These precedents suggest that if sexual orientation is held to be a suspect class, gays and lesbians could be precluded from receiving reparations for the wrongs they have borne. Any law enacted to compensate for their sufferings might be struck down for failing to provide equal protection to heterosexuals. This would clearly be an undesirable result for those seeking to promote equality. The Supreme Court has not held, though, that remedying past discrimination is not an important state interest. This means that an affirmative action law benefiting homosexuals might be upheld on that basis if subjected to intermediate scrutiny.
The drawback of seeking intermediate, rather than strict scrutiny, is that it may be more difficult to see anti-gay laws struck down under the EPC. However, I think that intermediate scrutiny would be more than enough to take down modern discriminatory statutes. When it comes to banning same-sex marriage, I cannot see how the state could successfully claim to be protecting any legitimate interest, let alone an important one. Indeed, most federal courts have thus far held that same-sex marriage bans fail even when subjected to rational-basis scrutiny, and none has found that such bans could survive intermediate scrutiny. Given this, I think that sexual-orientation equality would be best served if its advocates sought a quasi-suspect class designation at the Supreme Court.
It is tragic that gay and lesbian individuals have so long labored under the yoke of discrimination. However, if there is one advantage to this oppression, it is that gay-rights activists can benefit from the collective wisdom of the rights movements that came before them. They can study the legal precedents regarding race and gender based discrimination, and employ only the most successful strategies. In doing so, I believe they will find that seeking intermediate scrutiny is the best path to achieving equality.

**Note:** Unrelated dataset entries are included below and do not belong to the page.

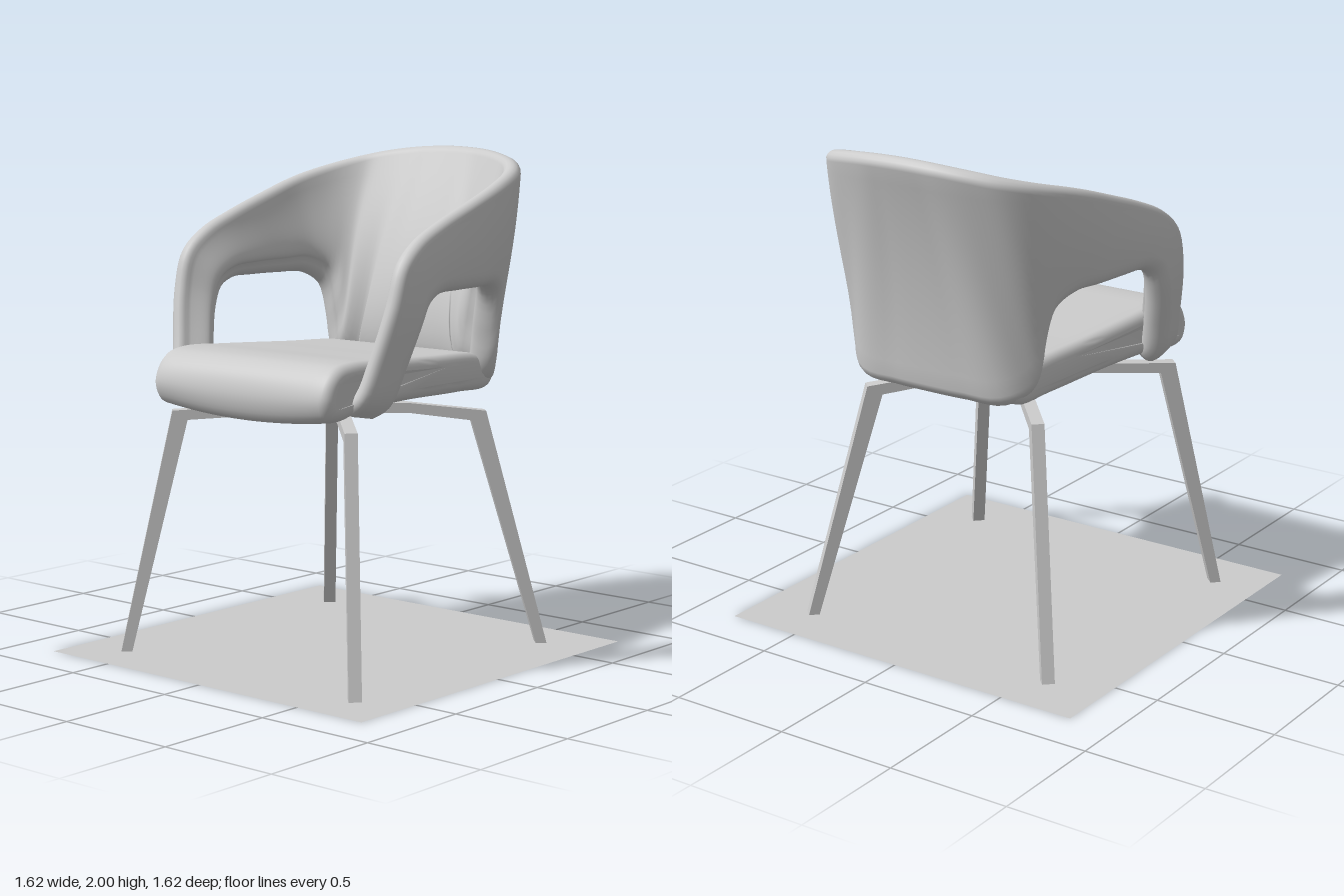
import * as THREE from 'three';
import { mergeVertices, toCreasedNormals } from 'three/addons/utils/BufferGeometryUtils.js';

const material = new THREE.MeshStandardMaterial({ color: 0xcccccc });
const openMaterial = new THREE.MeshStandardMaterial({ color: 0xcccccc, side: THREE.DoubleSide });
const { lerp, smoothstep, degToRad } = THREE.MathUtils;

function part(name, geometry, mat = material) {
  const mesh = new THREE.Mesh(geometry, mat);
  mesh.name = name;
  return mesh;
}

// Joins rings of equal length into a closed-around surface
function loft(rings) {
  const n = rings[0].length, pos = [], index = [];
  rings.forEach(ring => ring.forEach(p => pos.push(p.x, p.y, p.z)));
  for (let i = 0; i < rings.length - 1; i++) {
    for (let j = 0; j < n; j++) {
      const a = i * n + j, b = i * n + (j + 1) % n;
      index.push(a, a + n, b, b, a + n, b + n);
    }
  }
  const g = new THREE.BufferGeometry();
  g.setAttribute('position', new THREE.Float32BufferAttribute(pos, 3));
  g.setIndex(index);
  g.computeVertexNormals();
  return g;
}

// Arms and back: one padded band, from the left arm foot round to the right.
// Each station: lower edge point, upper edge point, outward bulge
function shellGeometry() {
  const half = [
    [[.42, 1.06, .27], [.42, 1.06, .45], 0],
    [[.465, 1.1, .25], [.47, 1.1, .44], .005],
    [[.495, 1.22, .215], [.51, 1.25, .4], .01],
    [[.525, 1.36, .17], [.55, 1.45, .35], .01],
    [[.53, 1.44, .13], [.555, 1.6, .3], .01],
    [[.525, 1.475, .06], [.545, 1.685, .2], .015],
    [[.515, 1.48, -.05], [.535, 1.75, .05], .02],
    [[.5, 1.48, -.2], [.53, 1.815, -.14], .02],
    [[.47, 1.475, -.32], [.515, 1.88, -.34], .02],
    [[.435, 1.42, -.395], [.455, 1.93, -.53], .015],
    [[.41, 1.27, -.415], [.375, 1.96, -.635], .01],
    [[.39, 1.11, -.43], [.275, 1.98, -.69], -.005],
    [[.32, 1.045, -.5], [.17, 1.993, -.72], -.02],
    [[.16, 1.04, -.52], [.085, 1.998, -.73], -.03],
  ];
  const flip = ([x, y, z]) => [-x, y, z];
  const stations = [...half, [[0, 1.04, -.525], [0, 2, -.733], -.03],
    ...half.map(([a, b, m]) => [flip(a), flip(b), m]).reverse()];
  const curve = pick => new THREE.CatmullRomCurve3(stations.map(s => new THREE.Vector3(...pick(s))));
  const lower = curve(s => s[0]), upper = curve(s => s[1]);
  const bulge = u => {
    const t = u * (stations.length - 1), i = Math.min(Math.floor(t), stations.length - 2);
    return lerp(stations[i][2], stations[i + 1][2], t - i);
  };
  const flat = (u, v) => lower.getPoint(u).lerp(upper.getPoint(u), v);
  const e = .006;
  const normal = (u, v) => {
    const du = flat(Math.min(1, u + e), v).sub(flat(Math.max(0, u - e), v));
    return du.cross(flat(u, 1).sub(flat(u, 0))).normalize();
  };
  const SIDE = 14, CAP = 8, STEPS = 130, hLow = .056, hUp = .036, rings = [];
  for (let i = 0; i <= STEPS; i++) {
    const u = i / STEPS, ring = [];
    const along = flat(u, 1).sub(flat(u, 0)), len = along.length();
    along.normalize();
    const put = (v, out, shift) => ring.push(flat(u, v)
      .addScaledVector(normal(u, v), out + bulge(u) * 4 * v * (1 - v))
      .addScaledVector(along, shift));
    const v0 = hLow / len, v1 = 1 - hUp / len;
    // inner padding, deepest low in the back
    const fat = lerp(.035, .075, smoothstep(1 - Math.abs(2 * u - 1), .55, .85));
    const pad = t => fat * Math.sin(Math.PI * Math.sqrt(t));
    // outer side, top rim, inner side, bottom rim
    for (let k = 0; k < SIDE; k++) {
      const t = k / SIDE;
      put(lerp(v0, v1, t), lerp(hLow, hUp, t), 0);
    }
    for (let k = 0; k < CAP; k++) {
      const a = Math.PI * k / CAP;
      put(v1, hUp * Math.cos(a), hUp * Math.sin(a));
    }
    for (let k = 0; k < SIDE; k++) {
      const t = (1 - k / SIDE) ** 1.5;
      put(lerp(v0, v1, t), -lerp(hLow, hUp, t) - pad(t), 0);
    }
    for (let k = 0; k < CAP; k++) {
      const a = Math.PI * k / CAP;
      put(v0, -hLow * Math.cos(a), -hLow * Math.sin(a));
    }
    rings.push(ring);
  }
  // close both feet
  const closed = ring => {
    const c = ring.reduce((s, p) => s.add(p), new THREE.Vector3()).divideScalar(ring.length);
    return ring.map(() => c);
  };
  return loft([closed(rings[0]), ...rings, closed(rings[STEPS])]);
}

// Seat cushion: side profile swept across, tapered to the rear, sagging at the front lip
function seatGeometry() {
  const profile = [[.596, 1.1], [.575, 1.17], [.52, 1.222], [.43, 1.238], [.25, 1.23], [-.1, 1.21],
    [-.42, 1.19], [-.5, 1.16], [-.53, 1.1], [-.5, 1.05], [-.3, 1.045], [.1, 1.055], [.38, 1.045],
    [.5, 1.025], [.565, 1.035]];
  const bevel = .045, width = .83;
  const outline = new THREE.CatmullRomCurve3(
    profile.map(([z, y]) => new THREE.Vector3(-z, y, 0)), true).getPoints(80).slice(0, -1);
  const shape = new THREE.Shape(outline.map(p => new THREE.Vector2(p.x, p.y)));
  const g = new THREE.ExtrudeGeometry(shape, {
    depth: width, steps: 16, bevelEnabled: true, bevelSize: bevel, bevelOffset: -bevel,
    bevelThickness: bevel, bevelSegments: 6,
  });
  g.translate(0, 0, -width / 2).rotateY(Math.PI / 2);
  const p = g.attributes.position;
  for (let i = 0; i < p.count; i++) {
    const x = p.getX(i), y = p.getY(i), z = p.getZ(i);
    const taper = lerp(.84, 1, smoothstep(z, -.6, .45));
    const low = 1 - smoothstep(y, 1.02, 1.18);
    const front = smoothstep(z, .1, .5);
    p.setXYZ(i, x * taper, y - .035 * low * front * Math.max(0, 1 - (x / .46) ** 2), z);
  }
  g.deleteAttribute('uv');
  g.deleteAttribute('normal');
  return toCreasedNormals(mergeVertices(g, 1e-4), 1.3);
}

// One leg: arm from the hub, bend and post, in (radius, height)
function legGeometry(bend, bendY, foot) {
  const pts = [[0, 1], [.28, .998], [bend, bendY], [foot, 0], [foot - .044, 0],
    [bend - .06, bendY - .038], [.28, .958], [0, .962]];
  const shape = new THREE.Shape(pts.map(([r, y]) => new THREE.Vector2(r, y)));
  return new THREE.ExtrudeGeometry(shape, { depth: .05, bevelEnabled: false }).translate(0, 0, -.025);
}

export function createModel() {
  const group = new THREE.Group();
  group.name = 'armchair';
  group.add(part('backAndArms', shellGeometry()), part('seatCushion', seatGeometry()));

  // Swivel hub between legs and seat
  const hub = [[0, .99], [.11, .995], [.13, 1.008], [.13, 1.018], [.09, 1.024], [.09, 1.034],
    [.13, 1.042], [.13, 1.07], [0, 1.07]].map(([r, y]) => new THREE.Vector2(r, y));
  group.add(part('swivelHub', toCreasedNormals(new THREE.LatheGeometry(hub, 40), .5)));

  // Four splayed legs, the rear pair bent closer in
  const legs = [['frontLeftLeg', -45, .663, .978, .877], ['frontRightLeg', -135, .663, .978, .877],
    ['backLeftLeg', 46.5, .595, .962, .852], ['backRightLeg', 133.5, .595, .962, .852]];
  for (const [name, angle, bend, bendY, foot] of legs) {
    const leg = part(name, legGeometry(bend, bendY, foot));
    leg.rotation.y = degToRad(angle);
    group.add(leg);
  }

  // Flat square sheet under the feet
  group.add(part('baseSheet', new THREE.PlaneGeometry(1.625, 1.625).rotateX(-Math.PI / 2), openMaterial));
  return group;
}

Brett Parker, a sophomore studying political science, is a staff writer at Stanford Political Journal.